- Problem statement
Go through the entries below and copy each line containing the word "corners".

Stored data
◆ ◆ ◆ ◆ ◆ ◆ ◆

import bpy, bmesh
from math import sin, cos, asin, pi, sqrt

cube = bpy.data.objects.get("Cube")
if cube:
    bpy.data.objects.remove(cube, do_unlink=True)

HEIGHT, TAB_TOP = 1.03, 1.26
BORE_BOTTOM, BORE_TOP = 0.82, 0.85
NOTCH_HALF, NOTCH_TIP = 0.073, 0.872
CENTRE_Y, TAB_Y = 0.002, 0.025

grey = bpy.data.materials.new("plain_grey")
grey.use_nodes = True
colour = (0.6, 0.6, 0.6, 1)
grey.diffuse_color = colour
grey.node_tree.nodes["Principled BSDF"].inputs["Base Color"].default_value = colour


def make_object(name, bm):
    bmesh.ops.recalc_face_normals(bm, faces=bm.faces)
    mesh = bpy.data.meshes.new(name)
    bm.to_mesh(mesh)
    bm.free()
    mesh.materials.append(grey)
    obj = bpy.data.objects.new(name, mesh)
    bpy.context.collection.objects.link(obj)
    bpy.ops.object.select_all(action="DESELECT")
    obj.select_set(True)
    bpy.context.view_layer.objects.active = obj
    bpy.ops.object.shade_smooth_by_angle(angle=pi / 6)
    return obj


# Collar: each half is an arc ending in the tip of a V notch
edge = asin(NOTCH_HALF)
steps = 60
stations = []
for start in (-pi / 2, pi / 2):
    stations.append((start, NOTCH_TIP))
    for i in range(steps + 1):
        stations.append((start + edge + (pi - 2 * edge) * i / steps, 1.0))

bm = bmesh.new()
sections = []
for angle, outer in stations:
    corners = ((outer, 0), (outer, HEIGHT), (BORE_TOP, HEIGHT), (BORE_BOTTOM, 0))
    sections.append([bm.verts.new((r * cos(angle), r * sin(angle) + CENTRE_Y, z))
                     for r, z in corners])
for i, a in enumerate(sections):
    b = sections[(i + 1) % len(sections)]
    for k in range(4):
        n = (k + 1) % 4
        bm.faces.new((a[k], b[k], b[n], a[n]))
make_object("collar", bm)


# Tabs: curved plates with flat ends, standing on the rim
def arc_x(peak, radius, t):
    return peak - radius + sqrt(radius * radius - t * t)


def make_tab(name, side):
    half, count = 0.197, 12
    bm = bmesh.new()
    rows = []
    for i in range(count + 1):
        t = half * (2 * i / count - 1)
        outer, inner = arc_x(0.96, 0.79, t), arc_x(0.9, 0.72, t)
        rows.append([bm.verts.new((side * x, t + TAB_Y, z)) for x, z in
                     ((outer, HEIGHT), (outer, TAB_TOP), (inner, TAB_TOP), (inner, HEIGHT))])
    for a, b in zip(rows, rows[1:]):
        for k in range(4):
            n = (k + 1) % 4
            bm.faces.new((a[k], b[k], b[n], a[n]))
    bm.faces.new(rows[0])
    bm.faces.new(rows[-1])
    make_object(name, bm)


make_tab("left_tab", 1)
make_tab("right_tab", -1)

◆ ◆ ◆ ◆ ◆ ◆ ◆

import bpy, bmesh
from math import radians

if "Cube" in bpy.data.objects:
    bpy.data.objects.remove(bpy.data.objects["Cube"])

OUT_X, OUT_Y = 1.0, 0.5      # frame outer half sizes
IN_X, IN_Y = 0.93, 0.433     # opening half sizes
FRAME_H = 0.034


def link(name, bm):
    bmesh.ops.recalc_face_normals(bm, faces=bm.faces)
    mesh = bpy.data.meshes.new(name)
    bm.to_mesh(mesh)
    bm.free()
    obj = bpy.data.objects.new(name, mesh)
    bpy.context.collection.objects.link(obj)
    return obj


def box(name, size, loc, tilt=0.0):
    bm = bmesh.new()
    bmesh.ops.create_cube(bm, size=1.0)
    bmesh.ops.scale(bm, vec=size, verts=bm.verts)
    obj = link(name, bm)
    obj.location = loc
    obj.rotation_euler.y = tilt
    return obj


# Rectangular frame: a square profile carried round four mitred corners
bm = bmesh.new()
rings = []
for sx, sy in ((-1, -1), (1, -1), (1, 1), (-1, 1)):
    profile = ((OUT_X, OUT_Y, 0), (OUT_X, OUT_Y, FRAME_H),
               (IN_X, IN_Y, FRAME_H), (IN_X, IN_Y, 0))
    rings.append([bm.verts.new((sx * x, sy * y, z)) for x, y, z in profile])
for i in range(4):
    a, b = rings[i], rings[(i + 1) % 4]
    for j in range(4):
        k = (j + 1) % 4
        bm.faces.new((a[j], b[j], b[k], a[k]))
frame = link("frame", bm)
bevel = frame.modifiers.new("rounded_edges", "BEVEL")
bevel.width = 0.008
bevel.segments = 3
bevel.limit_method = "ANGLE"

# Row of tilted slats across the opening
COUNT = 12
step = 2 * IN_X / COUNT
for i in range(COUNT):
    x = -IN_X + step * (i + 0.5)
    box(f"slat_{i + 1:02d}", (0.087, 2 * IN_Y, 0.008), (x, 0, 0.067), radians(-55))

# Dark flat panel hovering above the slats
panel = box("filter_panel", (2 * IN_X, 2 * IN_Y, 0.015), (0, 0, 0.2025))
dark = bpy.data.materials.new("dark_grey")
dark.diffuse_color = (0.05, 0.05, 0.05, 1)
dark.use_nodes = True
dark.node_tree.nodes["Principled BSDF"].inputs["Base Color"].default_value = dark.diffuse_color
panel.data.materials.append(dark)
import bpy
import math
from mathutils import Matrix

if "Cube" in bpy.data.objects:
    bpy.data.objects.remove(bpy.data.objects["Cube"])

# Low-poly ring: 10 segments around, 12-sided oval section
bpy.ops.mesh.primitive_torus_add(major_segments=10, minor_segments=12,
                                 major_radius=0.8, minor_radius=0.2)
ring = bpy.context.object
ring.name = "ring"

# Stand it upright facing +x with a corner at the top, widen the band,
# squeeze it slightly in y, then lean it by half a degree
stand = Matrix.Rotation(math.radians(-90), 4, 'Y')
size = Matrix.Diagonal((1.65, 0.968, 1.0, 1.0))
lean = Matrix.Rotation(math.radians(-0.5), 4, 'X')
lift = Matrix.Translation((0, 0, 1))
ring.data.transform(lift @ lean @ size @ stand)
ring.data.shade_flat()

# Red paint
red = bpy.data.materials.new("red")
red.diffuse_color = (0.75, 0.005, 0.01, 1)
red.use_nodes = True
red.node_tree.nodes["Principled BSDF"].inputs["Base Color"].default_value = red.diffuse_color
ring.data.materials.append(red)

◆ ◆ ◆ ◆ ◆ ◆ ◆

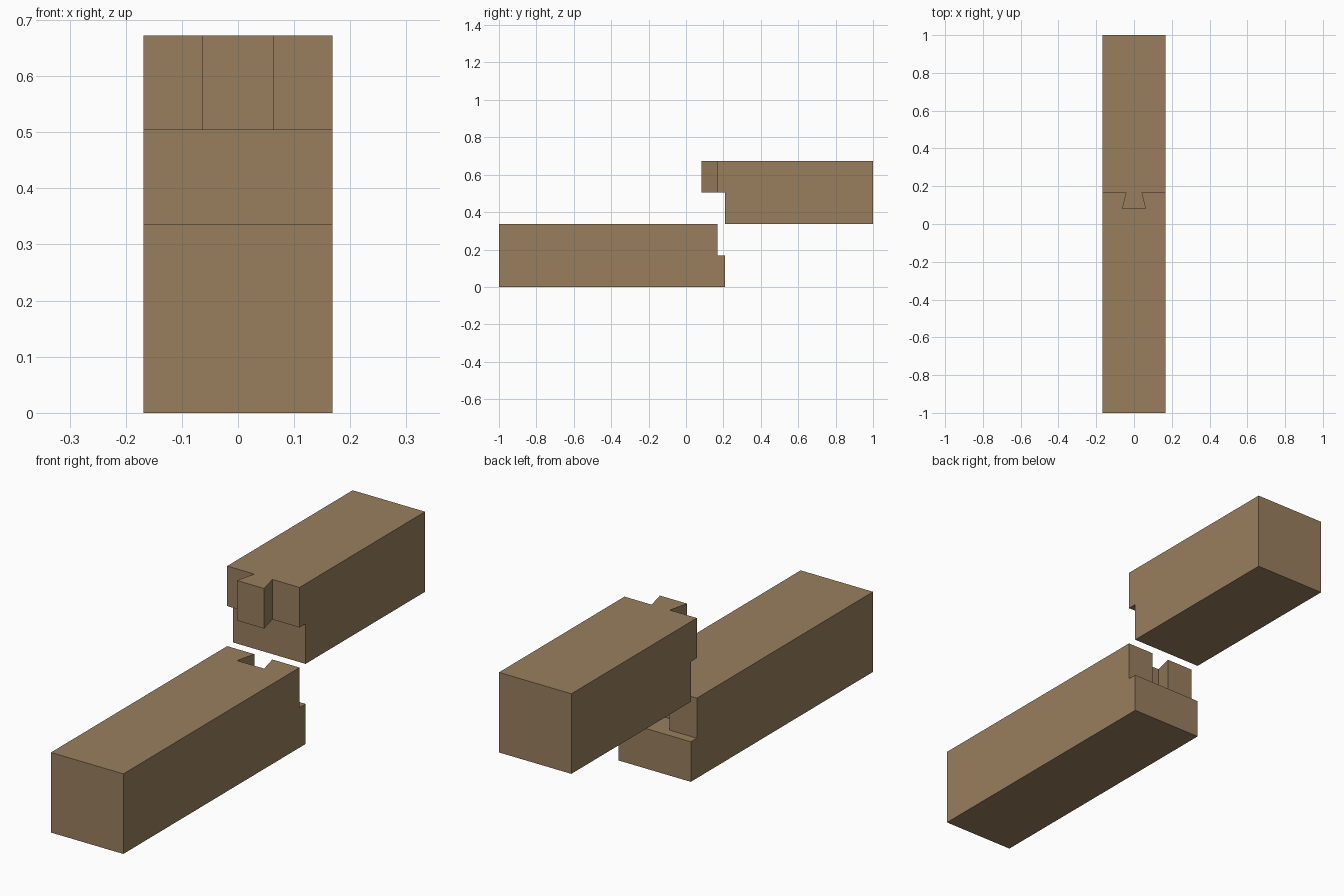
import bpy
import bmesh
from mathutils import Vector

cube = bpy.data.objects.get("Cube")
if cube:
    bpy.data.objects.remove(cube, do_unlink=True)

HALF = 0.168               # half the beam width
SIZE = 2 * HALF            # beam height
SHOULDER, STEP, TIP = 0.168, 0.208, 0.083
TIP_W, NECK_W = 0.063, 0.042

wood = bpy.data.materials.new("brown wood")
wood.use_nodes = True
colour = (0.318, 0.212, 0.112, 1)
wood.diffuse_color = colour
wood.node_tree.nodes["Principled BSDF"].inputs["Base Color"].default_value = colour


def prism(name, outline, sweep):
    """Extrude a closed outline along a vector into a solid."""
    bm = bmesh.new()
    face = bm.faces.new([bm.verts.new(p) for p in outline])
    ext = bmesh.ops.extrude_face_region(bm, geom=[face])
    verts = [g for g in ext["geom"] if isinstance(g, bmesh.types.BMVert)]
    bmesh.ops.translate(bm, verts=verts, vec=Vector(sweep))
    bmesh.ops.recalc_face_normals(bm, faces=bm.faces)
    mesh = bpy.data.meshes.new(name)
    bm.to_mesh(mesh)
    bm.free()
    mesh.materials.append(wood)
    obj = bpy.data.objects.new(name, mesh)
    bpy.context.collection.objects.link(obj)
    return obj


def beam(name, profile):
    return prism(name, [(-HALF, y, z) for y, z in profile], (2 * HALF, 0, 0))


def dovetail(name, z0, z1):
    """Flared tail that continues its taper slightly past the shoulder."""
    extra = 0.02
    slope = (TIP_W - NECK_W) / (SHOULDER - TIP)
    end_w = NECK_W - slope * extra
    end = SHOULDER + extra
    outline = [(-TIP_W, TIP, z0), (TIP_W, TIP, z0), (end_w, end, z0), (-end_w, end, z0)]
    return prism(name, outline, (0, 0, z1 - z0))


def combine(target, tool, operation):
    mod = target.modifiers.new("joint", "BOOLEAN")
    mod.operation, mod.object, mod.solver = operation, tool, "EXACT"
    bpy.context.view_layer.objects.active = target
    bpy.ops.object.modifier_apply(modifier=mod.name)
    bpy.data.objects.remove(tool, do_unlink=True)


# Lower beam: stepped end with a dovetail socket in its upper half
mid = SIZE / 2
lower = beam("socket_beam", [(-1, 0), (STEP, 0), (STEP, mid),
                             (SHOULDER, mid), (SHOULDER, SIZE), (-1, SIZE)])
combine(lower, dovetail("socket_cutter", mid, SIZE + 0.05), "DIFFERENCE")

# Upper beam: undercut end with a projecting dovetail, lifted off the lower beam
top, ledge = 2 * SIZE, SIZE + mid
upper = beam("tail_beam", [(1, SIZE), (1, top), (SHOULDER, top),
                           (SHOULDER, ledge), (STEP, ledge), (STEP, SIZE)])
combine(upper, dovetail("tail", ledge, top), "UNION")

◆ ◆ ◆ ◆ ◆ ◆ ◆

- Completed exercise
    corners = ((outer, 0), (outer, HEIGHT), (BORE_TOP, HEIGHT), (BORE_BOTTOM, 0))
                     for r, z in corners])
# Rectangular frame: a square profile carried round four mitred corners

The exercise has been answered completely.